------ Given data

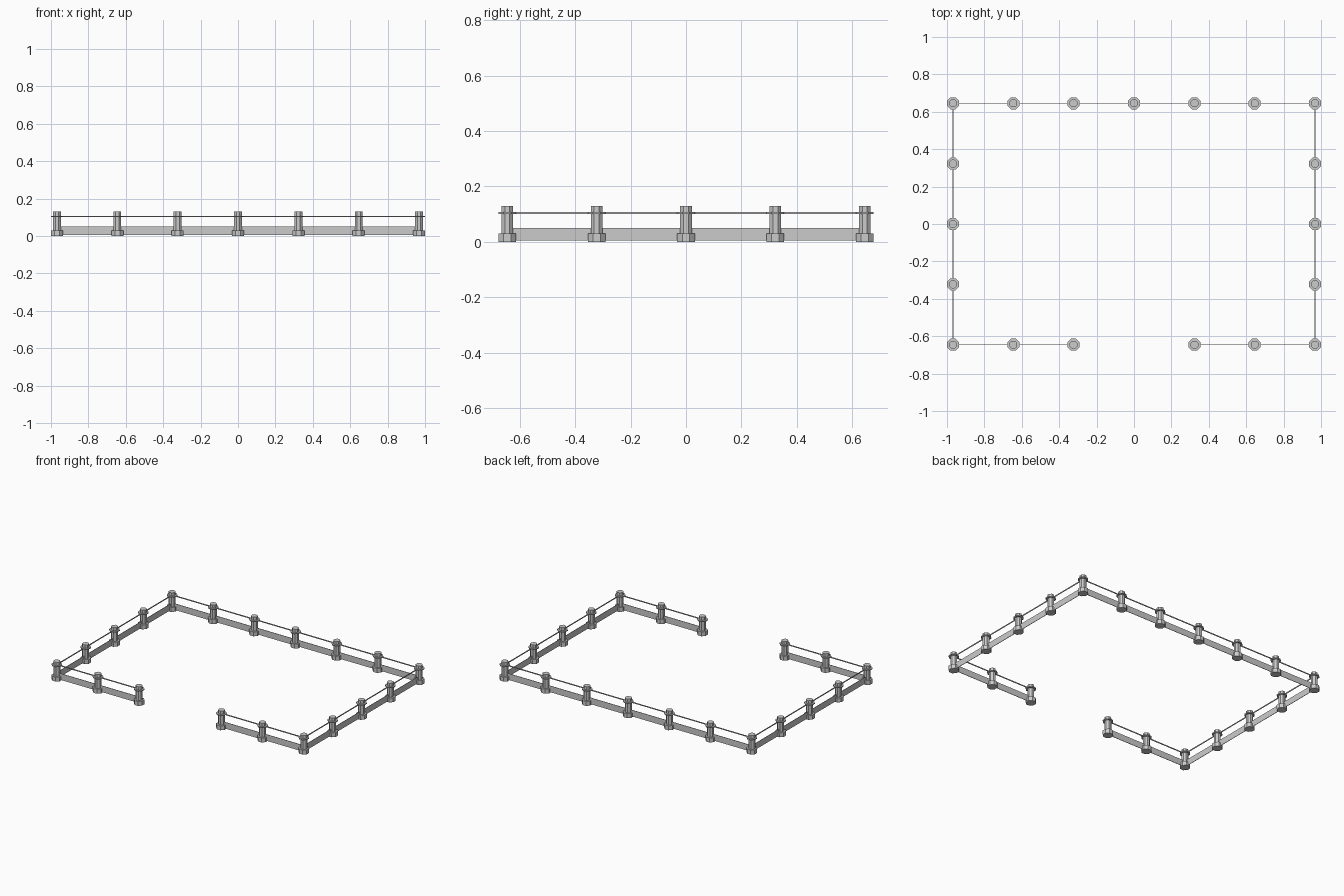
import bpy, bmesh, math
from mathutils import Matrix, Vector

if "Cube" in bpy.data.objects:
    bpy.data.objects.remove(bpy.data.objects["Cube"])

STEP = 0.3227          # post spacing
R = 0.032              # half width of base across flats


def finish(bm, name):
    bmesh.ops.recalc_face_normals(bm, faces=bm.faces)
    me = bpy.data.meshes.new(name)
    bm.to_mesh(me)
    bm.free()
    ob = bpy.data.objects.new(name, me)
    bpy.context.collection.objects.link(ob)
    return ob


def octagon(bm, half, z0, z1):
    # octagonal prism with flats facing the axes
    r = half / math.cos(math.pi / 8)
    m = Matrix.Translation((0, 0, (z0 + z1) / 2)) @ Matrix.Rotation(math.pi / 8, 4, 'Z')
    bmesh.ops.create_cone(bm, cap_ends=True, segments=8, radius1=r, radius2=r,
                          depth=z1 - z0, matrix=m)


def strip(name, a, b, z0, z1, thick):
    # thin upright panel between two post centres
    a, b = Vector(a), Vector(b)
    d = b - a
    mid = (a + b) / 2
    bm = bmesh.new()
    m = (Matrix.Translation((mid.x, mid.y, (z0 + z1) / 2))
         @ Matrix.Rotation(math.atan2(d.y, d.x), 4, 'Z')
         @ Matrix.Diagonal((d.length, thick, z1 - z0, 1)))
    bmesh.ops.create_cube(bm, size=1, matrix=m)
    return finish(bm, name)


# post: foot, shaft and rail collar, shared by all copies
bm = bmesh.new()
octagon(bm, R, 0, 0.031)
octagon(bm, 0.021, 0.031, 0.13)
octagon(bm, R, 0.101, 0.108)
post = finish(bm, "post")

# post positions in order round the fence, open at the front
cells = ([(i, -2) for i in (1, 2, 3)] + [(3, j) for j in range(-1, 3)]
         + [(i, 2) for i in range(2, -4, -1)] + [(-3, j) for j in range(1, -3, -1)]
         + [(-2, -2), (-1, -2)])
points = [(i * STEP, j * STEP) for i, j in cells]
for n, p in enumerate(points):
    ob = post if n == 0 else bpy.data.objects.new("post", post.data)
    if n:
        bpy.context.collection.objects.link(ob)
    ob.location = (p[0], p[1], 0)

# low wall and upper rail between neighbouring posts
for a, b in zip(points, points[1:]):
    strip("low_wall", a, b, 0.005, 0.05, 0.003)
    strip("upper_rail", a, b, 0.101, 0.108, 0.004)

------------

§ **What to produce**:
When you reproduce the entries above, keep every word exact and leave the images out.

§ **Exercise answer**:
import bpy, bmesh, math
from mathutils import Matrix, Vector

if "Cube" in bpy.data.objects:
    bpy.data.objects.remove(bpy.data.objects["Cube"])

STEP = 0.3227          # post spacing
R = 0.032              # half width of base across flats


def finish(bm, name):
    bmesh.ops.recalc_face_normals(bm, faces=bm.faces)
    me = bpy.data.meshes.new(name)
    bm.to_mesh(me)
    bm.free()
    ob = bpy.data.objects.new(name, me)
    bpy.context.collection.objects.link(ob)
    return ob


def octagon(bm, half, z0, z1):
    # octagonal prism with flats facing the axes
    r = half / math.cos(math.pi / 8)
    m = Matrix.Translation((0, 0, (z0 + z1) / 2)) @ Matrix.Rotation(math.pi / 8, 4, 'Z')
    bmesh.ops.create_cone(bm, cap_ends=True, segments=8, radius1=r, radius2=r,
                          depth=z1 - z0, matrix=m)


def strip(name, a, b, z0, z1, thick):
    # thin upright panel between two post centres
    a, b = Vector(a), Vector(b)
    d = b - a
    mid = (a + b) / 2
    bm = bmesh.new()
    m = (Matrix.Translation((mid.x, mid.y, (z0 + z1) / 2))
         @ Matrix.Rotation(math.atan2(d.y, d.x), 4, 'Z')
         @ Matrix.Diagonal((d.length, thick, z1 - z0, 1)))
    bmesh.ops.create_cube(bm, size=1, matrix=m)
    return finish(bm, name)


# post: foot, shaft and rail collar, shared by all copies
bm = bmesh.new()
octagon(bm, R, 0, 0.031)
octagon(bm, 0.021, 0.031, 0.13)
octagon(bm, R, 0.101, 0.108)
post = finish(bm, "post")

# post positions in order round the fence, open at the front
cells = ([(i, -2) for i in (1, 2, 3)] + [(3, j) for j in range(-1, 3)]
         + [(i, 2) for i in range(2, -4, -1)] + [(-3, j) for j in range(1, -3, -1)]
         + [(-2, -2), (-1, -2)])
points = [(i * STEP, j * STEP) for i, j in cells]
for n, p in enumerate(points):
    ob = post if n == 0 else bpy.data.objects.new("post", post.data)
    if n:
        bpy.context.collection.objects.link(ob)
    ob.location = (p[0], p[1], 0)

# low wall and upper rail between neighbouring posts
for a, b in zip(points, points[1:]):
    strip("low_wall", a, b, 0.005, 0.05, 0.003)
    strip("upper_rail", a, b, 0.101, 0.108, 0.004)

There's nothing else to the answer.